Help, companionship and social facilitator
Autism is a neurological disability that affects the way the person thinks, processes sensory information and interacts with others. A service dog could help to cope with a difficult situation, dealing with transitions and facilitating social interactions. Getting out with a service dog can also reduce isolation, increase exercise and help with anxiety and depression that often occur in people with Autism Syndrom Disorder (ASD).
A dog can be a great companion to a person with ASD, providing love and attention, increasing activity and reducing stress within a family. Dogs can be also be trained to interrupt repetitive behaviors like stimming or alert you when your child might be harming him/herself. They can provide deep pressure to help a person calm down, encourage a person to get out of bed, help with mobility or balance issues, pick up objects, respond to an alarm, etc. They can facilitate social interactions and relationships and expand the child's ability to communicate with others.
Not for everyone
Not every person with ASD will benefit from a service dog. If the person is afraid or uninterested in dogs, for instance, a service dog would not be a good fit. When the person is drawn to animals and naturally seeks comfort and interaction with animals, a service dog could make a significant difference in that person's life.
How do service dogs help with autism?
Trained tasks and companionship

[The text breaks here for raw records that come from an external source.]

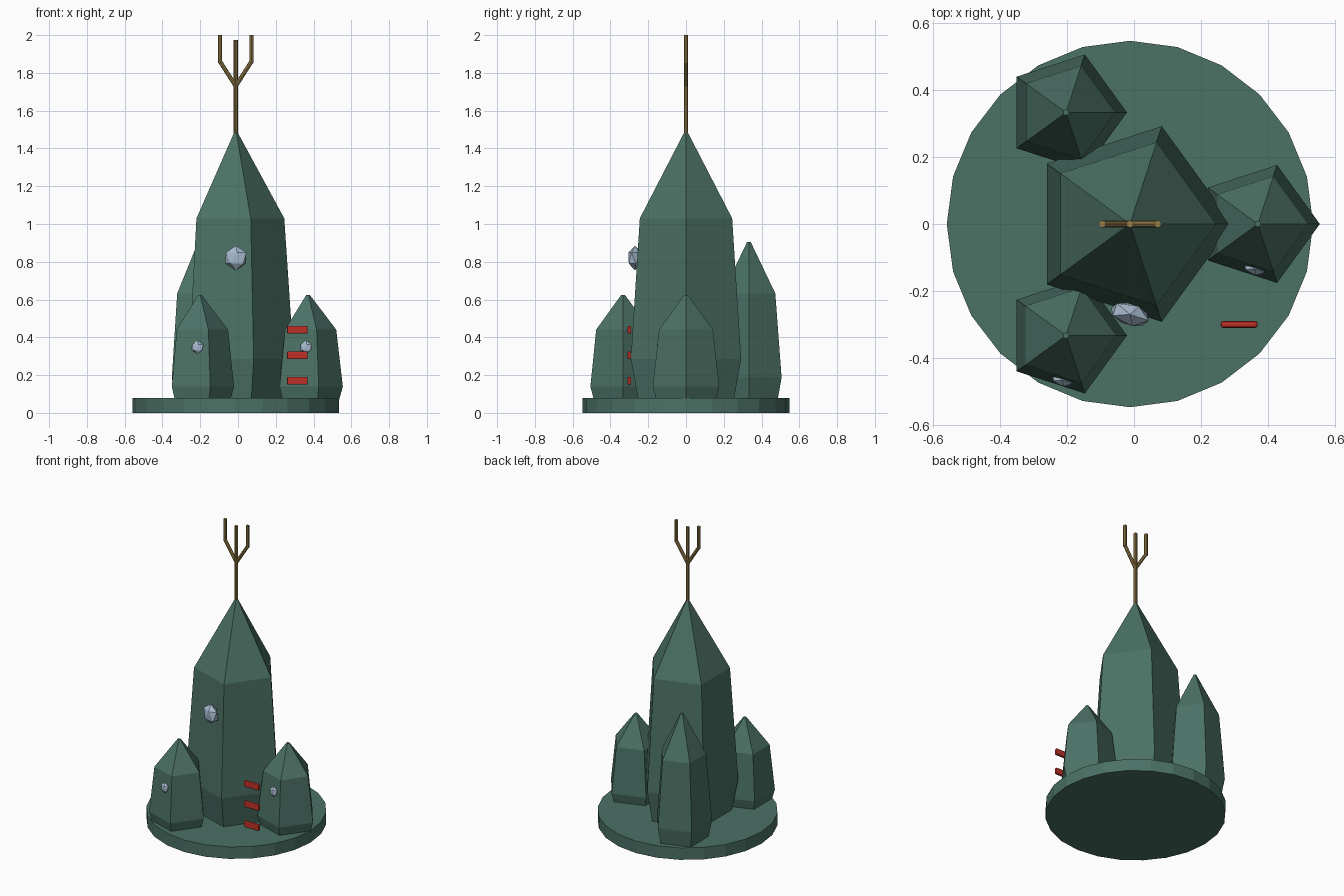
import bpy, bmesh, math
from mathutils import Vector, Matrix

if "Cube" in bpy.data.objects:
    bpy.data.objects.remove(bpy.data.objects["Cube"])

CX = -0.012  # centre axis of the plinth


def material(name, rgb):
    m = bpy.data.materials.new(name)
    m.diffuse_color = (*rgb, 1)
    m.use_nodes = True
    m.node_tree.nodes["Principled BSDF"].inputs["Base Color"].default_value = m.diffuse_color
    return m


GREEN = material("deep green stone", (0.07, 0.165, 0.13))
GOLD = material("old gold", (0.31, 0.21, 0.065))
ICE = material("pale blue gem", (0.39, 0.50, 0.63))
RED = material("red", (0.53, 0.03, 0.022))


def make_object(name, bm, mat):
    bmesh.ops.recalc_face_normals(bm, faces=bm.faces)
    mesh = bpy.data.meshes.new(name)
    bm.to_mesh(mesh)
    bm.free()
    mesh.materials.append(mat)
    ob = bpy.data.objects.new(name, mesh)
    bpy.context.collection.objects.link(ob)
    return ob


def stacked(name, centre, profile, sides, mat):
    """Capped solid of regular polygon rings, profile = (radius, z)."""
    bm = bmesh.new()
    rings = []
    for r, z in profile:
        rings.append([bm.verts.new((centre[0] + r * math.cos(math.tau * i / sides),
                                    centre[1] + r * math.sin(math.tau * i / sides), z))
                      for i in range(sides)])
    for a, b in zip(rings, rings[1:]):
        for i in range(sides):
            j = (i + 1) % sides
            bm.faces.new((a[i], a[j], b[j], b[i]))
    bm.faces.new(rings[0][::-1])
    bm.faces.new(rings[-1])
    return make_object(name, bm, mat)


def crystal(name, centre, radius, shoulder, top):
    """Five-sided spire: narrow foot, bulge, shoulder and pointed tip."""
    foot = 0.04
    h = top - foot
    profile = [(radius * 0.85, foot), (radius, foot + 0.17 * h),
               (shoulder, foot + 0.685 * h), (0.01, top)]
    return stacked(name, centre, profile, 5, GREEN)


def rod(name, a, b, radius=0.011):
    a, b = Vector(a), Vector(b)
    d = b - a
    bm = bmesh.new()
    place = Matrix.Translation((a + b) / 2) @ d.to_track_quat('Z', 'Y').to_matrix().to_4x4()
    bmesh.ops.create_cone(bm, cap_ends=True, segments=8, radius1=radius,
                          radius2=radius, depth=d.length, matrix=place)
    return make_object(name, bm, GOLD)


def gem(name, location, radius):
    bm = bmesh.new()
    place = (Matrix.Translation(location) @ Matrix.Rotation(math.radians(-18), 4, 'Z')
             @ Matrix.Diagonal((1, 0.55, 1, 1)))
    bmesh.ops.create_icosphere(bm, subdivisions=1, radius=radius, matrix=place)
    return make_object(name, bm, ICE)


# Plinth and spires
stacked("plinth", (CX, 0), [(0.547, 0), (0.547, 0.08)], 24, GREEN)
crystal("main_spire", (CX, 0), 0.307, 0.257, 1.485)
crystal("right_spire", (0.37, 0), 0.185, 0.15, 0.625)
crystal("front_spire", (-0.203, -0.333), 0.182, 0.15, 0.625)
crystal("back_spire", (-0.203, 0.333), 0.182, 0.147, 0.905)

# Three-pronged finial
rod("finial_stem", (CX, 0, 1.45), (CX, 0, 1.975))
for side, s in (("left", -1), ("right", 1)):
    x = CX + s * 0.083
    rod(side + "_finial_arm", (CX, 0, 1.73), (x, 0, 1.86))
    rod(side + "_finial_prong", (x, 0, 1.853), (x, 0, 2.0))

# Gems set into the front faces
gem("main_gem", (CX, -0.27, 0.82), 0.066)
gem("front_gem", (-0.214, -0.466, 0.347), 0.036)
gem("right_gem", (0.36, -0.134, 0.347), 0.036)

# Floating red bars
for i in range(3):
    bm = bmesh.new()
    place = Matrix.Translation((0.314, -0.30, 0.17 + 0.135 * i)) @ Matrix.Diagonal((0.11, 0.02, 0.042, 1))
    bmesh.ops.create_cube(bm, size=1, matrix=place)
    bar = make_object(f"red_bar_{i + 1}", bm, RED)
    bev = bar.modifiers.new("soft edges", 'BEVEL')
    bev.width = 0.007
    bev.segments = 2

Social interactions are essential to cognitive and linguistic development. For children with ASD, normal interactions with others are difficult and they often withdraw into their own world, isolating themselves. A service dog acts as a social facilitator, a magnet to other children who will come and ask questions about the dog and want to pet the dog. The dog provides something to talk about and with these repeated positive interactions, the child learns to open up and get more comfortable talking with others.
A service dog could also:
Help soothe a person with ASD and prevent tantrums by escalating into a meltdown. Dogs are trained to place their head on the person's lap as a calming gesture or to get on the person, applying pressure and warmth.
Provide reassurance and tactile stimulation.
Be used as a teaching tool in school or at home to help change the person's focus, calm anxiety or get the child's attention.
Assist in physical therapy and be used as a reward for completing a task.
Reassure in case of night terrors.
Get a parent when the child has a meltdown.
Track a child that tends to elope.
Help with keeping a child close when out on outings.